_Work required:_
Reproduce verbatim the lines of the material below, starting at the line with "bmesh.ops.recalc_face_normals(bm, faces=bm.faces[:])" and ending at the line with "outline = toothed_edge(1)", both inclusive; skip the rest.
▼
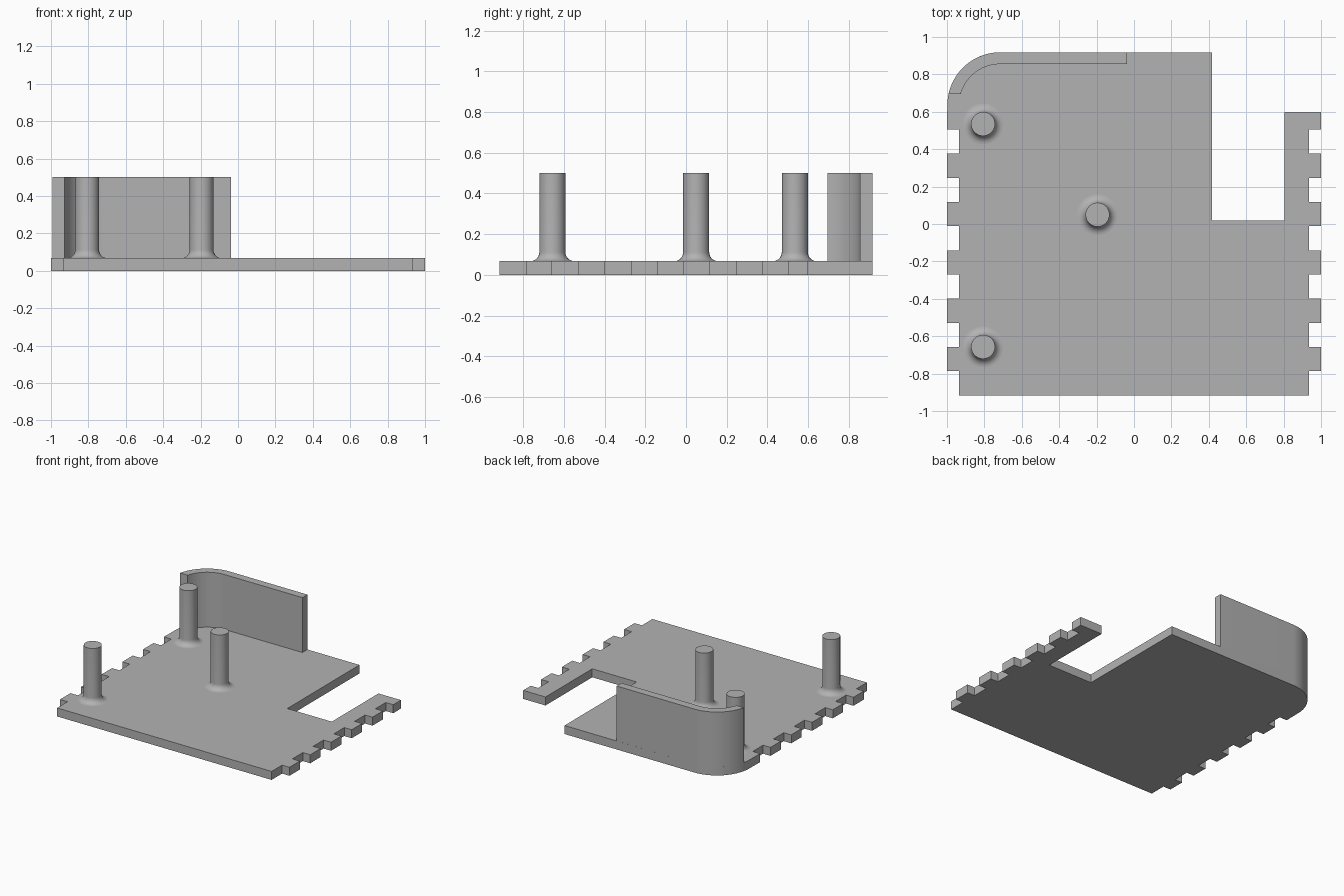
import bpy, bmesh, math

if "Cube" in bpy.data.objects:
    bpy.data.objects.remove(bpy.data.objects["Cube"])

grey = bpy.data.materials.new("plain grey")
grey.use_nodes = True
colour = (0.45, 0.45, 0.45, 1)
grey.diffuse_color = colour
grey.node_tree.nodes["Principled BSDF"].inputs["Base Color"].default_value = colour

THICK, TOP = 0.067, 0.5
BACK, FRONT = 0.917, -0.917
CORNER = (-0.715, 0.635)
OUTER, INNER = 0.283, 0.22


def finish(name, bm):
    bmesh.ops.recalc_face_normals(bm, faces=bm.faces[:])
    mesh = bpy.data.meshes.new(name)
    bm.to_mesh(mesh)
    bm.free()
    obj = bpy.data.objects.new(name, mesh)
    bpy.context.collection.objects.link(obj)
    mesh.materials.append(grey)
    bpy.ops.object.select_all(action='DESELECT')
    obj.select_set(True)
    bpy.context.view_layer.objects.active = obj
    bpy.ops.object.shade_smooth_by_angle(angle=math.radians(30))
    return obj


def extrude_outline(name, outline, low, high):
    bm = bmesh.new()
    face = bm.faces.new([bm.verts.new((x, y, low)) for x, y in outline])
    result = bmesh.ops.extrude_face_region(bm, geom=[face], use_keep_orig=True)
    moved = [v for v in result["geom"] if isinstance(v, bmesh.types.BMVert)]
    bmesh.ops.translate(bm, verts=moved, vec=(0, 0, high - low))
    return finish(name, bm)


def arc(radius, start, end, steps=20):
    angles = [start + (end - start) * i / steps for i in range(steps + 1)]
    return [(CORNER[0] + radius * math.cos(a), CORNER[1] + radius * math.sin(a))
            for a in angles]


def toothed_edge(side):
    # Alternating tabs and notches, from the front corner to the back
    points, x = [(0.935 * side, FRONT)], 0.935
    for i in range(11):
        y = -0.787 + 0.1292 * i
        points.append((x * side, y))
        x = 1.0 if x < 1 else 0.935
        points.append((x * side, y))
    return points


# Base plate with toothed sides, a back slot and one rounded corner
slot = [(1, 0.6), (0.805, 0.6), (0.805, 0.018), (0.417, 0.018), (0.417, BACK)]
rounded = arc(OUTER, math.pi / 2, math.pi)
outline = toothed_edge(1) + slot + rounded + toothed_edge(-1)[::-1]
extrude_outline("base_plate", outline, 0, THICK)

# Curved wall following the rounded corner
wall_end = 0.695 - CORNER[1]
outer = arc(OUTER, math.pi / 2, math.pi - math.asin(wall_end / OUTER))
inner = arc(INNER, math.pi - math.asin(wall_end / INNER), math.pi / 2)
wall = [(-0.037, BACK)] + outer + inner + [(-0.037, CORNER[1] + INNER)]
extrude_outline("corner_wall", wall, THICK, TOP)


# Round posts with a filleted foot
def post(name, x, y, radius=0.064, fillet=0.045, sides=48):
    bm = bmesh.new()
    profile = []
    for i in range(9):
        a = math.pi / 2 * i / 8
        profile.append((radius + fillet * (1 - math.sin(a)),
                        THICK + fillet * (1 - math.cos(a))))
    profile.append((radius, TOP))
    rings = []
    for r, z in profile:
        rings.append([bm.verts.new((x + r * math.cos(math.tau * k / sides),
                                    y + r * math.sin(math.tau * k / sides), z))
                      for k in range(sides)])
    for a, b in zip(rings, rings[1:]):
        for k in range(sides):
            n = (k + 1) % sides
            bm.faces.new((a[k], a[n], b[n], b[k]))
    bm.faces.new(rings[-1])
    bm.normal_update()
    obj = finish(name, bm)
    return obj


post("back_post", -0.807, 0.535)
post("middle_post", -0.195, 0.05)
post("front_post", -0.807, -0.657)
▲
▼
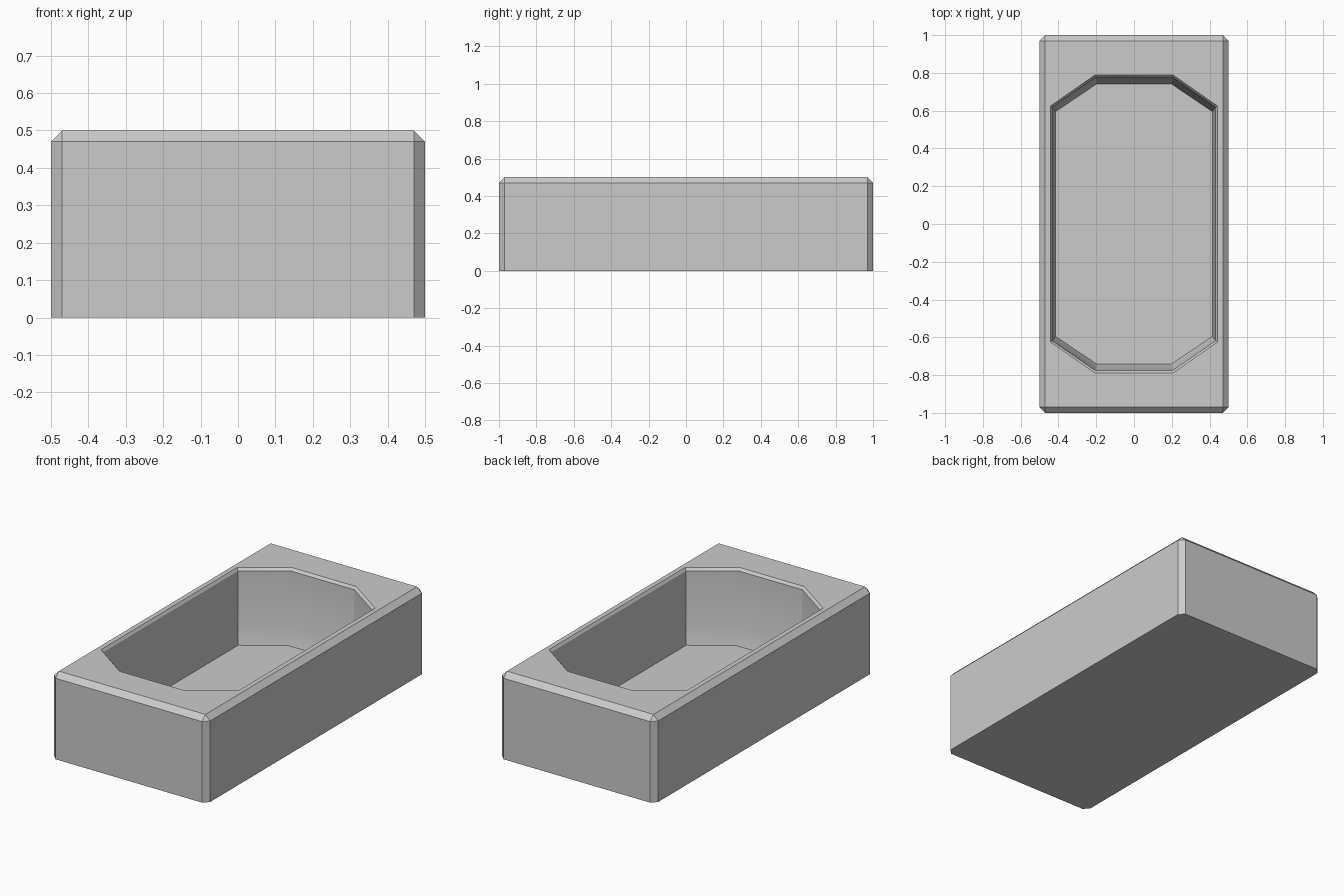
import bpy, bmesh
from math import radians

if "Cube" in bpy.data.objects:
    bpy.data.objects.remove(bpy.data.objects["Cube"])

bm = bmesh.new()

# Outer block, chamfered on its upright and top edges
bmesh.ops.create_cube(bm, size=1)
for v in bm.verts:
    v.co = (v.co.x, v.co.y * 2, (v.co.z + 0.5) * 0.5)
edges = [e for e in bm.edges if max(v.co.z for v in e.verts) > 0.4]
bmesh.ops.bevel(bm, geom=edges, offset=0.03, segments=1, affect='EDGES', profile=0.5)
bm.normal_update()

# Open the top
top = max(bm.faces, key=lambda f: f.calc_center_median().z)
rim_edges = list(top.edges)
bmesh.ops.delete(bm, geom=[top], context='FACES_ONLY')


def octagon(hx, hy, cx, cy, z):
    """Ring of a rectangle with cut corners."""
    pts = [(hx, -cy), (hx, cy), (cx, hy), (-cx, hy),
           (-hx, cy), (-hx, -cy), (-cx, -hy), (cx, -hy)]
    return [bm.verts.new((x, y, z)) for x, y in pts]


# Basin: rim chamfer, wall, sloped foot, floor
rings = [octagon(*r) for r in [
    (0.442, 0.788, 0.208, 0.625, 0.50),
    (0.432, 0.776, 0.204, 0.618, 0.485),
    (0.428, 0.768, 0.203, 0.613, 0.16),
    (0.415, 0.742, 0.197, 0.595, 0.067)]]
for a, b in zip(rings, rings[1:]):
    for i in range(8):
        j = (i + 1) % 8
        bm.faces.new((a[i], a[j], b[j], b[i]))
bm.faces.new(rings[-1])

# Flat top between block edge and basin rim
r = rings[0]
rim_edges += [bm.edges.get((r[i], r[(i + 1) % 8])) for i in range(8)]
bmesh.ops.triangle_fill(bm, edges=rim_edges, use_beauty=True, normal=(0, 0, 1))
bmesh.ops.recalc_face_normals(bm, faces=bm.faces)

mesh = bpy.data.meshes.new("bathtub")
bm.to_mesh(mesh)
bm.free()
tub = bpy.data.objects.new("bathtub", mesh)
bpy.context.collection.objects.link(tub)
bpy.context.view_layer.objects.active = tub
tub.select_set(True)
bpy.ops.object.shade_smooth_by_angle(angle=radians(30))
▲
_Exercise result:_
    bmesh.ops.recalc_face_normals(bm, faces=bm.faces[:])
    mesh = bpy.data.meshes.new(name)
    bm.to_mesh(mesh)
    bm.free()
    obj = bpy.data.objects.new(name, mesh)
    bpy.context.collection.objects.link(obj)
    mesh.materials.append(grey)
    bpy.ops.object.select_all(action='DESELECT')
    obj.select_set(True)
    bpy.context.view_layer.objects.active = obj
    bpy.ops.object.shade_smooth_by_angle(angle=math.radians(30))
    return obj


def extrude_outline(name, outline, low, high):
    bm = bmesh.new()
    face = bm.faces.new([bm.verts.new((x, y, low)) for x, y in outline])
    result = bmesh.ops.extrude_face_region(bm, geom=[face], use_keep_orig=True)
    moved = [v for v in result["geom"] if isinstance(v, bmesh.types.BMVert)]
    bmesh.ops.translate(bm, verts=moved, vec=(0, 0, high - low))
    return finish(name, bm)


def arc(radius, start, end, steps=20):
    angles = [start + (end - start) * i / steps for i in range(steps + 1)]
    return [(CORNER[0] + radius * math.cos(a), CORNER[1] + radius * math.sin(a))
            for a in angles]


def toothed_edge(side):
    # Alternating tabs and notches, from the front corner to the back
    points, x = [(0.935 * side, FRONT)], 0.935
    for i in range(11):
        y = -0.787 + 0.1292 * i
        points.append((x * side, y))
        x = 1.0 if x < 1 else 0.935
        points.append((x * side, y))
    return points


# Base plate with toothed sides, a back slot and one rounded corner
slot = [(1, 0.6), (0.805, 0.6), (0.805, 0.018), (0.417, 0.018), (0.417, BACK)]
rounded = arc(OUTER, math.pi / 2, math.pi)
outline = toothed_edge(1) + slot + rounded + toothed_edge(-1)[::-1]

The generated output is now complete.